### TASK INPUTS:
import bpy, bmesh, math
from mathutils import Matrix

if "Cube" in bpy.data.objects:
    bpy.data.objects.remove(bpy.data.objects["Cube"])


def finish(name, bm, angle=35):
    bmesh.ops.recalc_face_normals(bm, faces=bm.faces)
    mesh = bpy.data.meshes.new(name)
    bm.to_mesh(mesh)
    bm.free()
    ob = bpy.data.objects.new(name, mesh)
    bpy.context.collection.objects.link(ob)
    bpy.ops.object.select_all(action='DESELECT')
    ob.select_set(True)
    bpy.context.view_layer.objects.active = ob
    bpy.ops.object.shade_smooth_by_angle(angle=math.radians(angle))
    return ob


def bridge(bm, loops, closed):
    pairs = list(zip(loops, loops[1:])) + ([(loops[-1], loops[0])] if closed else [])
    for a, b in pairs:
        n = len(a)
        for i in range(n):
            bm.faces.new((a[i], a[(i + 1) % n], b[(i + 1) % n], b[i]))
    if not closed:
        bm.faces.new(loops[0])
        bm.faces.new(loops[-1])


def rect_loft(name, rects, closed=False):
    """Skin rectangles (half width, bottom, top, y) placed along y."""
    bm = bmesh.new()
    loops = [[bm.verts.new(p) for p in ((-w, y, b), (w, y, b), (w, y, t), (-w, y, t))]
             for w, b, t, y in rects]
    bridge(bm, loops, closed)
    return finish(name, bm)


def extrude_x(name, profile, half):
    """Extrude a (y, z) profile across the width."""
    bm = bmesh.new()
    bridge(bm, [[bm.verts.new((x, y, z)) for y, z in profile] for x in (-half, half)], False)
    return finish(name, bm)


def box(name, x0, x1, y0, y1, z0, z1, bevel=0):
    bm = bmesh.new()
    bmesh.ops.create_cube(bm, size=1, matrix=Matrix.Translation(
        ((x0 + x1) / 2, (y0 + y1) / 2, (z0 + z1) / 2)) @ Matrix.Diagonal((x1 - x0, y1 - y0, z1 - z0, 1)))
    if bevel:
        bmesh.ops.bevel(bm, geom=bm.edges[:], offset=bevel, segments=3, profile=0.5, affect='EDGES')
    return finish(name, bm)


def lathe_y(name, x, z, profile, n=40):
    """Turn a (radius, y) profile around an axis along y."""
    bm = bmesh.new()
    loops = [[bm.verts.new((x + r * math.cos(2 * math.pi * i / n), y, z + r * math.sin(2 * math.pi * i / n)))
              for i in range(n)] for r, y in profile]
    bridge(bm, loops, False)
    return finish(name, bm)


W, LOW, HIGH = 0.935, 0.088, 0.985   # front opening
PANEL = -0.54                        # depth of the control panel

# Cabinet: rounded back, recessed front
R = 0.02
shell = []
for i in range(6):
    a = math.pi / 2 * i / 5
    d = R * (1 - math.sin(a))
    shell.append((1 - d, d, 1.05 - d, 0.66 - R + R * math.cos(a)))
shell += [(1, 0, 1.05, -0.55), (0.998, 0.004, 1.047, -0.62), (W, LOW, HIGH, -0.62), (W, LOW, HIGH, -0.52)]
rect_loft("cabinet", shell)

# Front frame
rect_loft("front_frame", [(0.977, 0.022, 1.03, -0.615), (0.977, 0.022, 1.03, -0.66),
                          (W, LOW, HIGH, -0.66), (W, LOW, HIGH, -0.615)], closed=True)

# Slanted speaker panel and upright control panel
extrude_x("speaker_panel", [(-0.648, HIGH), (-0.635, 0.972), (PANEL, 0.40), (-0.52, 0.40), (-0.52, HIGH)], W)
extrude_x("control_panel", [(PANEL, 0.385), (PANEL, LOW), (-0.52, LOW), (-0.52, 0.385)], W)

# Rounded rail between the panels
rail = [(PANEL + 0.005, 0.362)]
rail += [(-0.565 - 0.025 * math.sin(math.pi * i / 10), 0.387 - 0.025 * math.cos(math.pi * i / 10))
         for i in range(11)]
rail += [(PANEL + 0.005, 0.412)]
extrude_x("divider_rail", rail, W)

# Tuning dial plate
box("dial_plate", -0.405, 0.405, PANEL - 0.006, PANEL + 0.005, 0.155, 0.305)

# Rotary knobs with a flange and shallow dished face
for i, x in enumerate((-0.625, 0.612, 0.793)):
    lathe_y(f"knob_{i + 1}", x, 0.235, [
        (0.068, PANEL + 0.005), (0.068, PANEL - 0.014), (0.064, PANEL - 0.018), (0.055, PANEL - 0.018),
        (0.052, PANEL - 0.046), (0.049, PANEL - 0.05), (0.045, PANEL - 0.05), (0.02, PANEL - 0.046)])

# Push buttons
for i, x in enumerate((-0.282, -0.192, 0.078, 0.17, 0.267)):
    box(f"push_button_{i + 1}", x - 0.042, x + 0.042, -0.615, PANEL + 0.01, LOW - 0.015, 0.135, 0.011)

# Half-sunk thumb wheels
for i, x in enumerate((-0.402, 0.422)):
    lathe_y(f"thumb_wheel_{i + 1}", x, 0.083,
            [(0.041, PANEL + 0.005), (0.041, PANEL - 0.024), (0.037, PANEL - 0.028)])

### PROBLEM DESCRIPTION:
Using the data above, extract exactly the lines from the one that holds "(-0.52, 0.385)], W)" to the one that holds "for i in range(11)]", both ends included, and no others.

### EXPECTED ANSWER:
extrude_x("control_panel", [(PANEL, 0.385), (PANEL, LOW), (-0.52, LOW), (-0.52, 0.385)], W)

# Rounded rail between the panels
rail = [(PANEL + 0.005, 0.362)]
rail += [(-0.565 - 0.025 * math.sin(math.pi * i / 10), 0.387 - 0.025 * math.cos(math.pi * i / 10))
         for i in range(11)]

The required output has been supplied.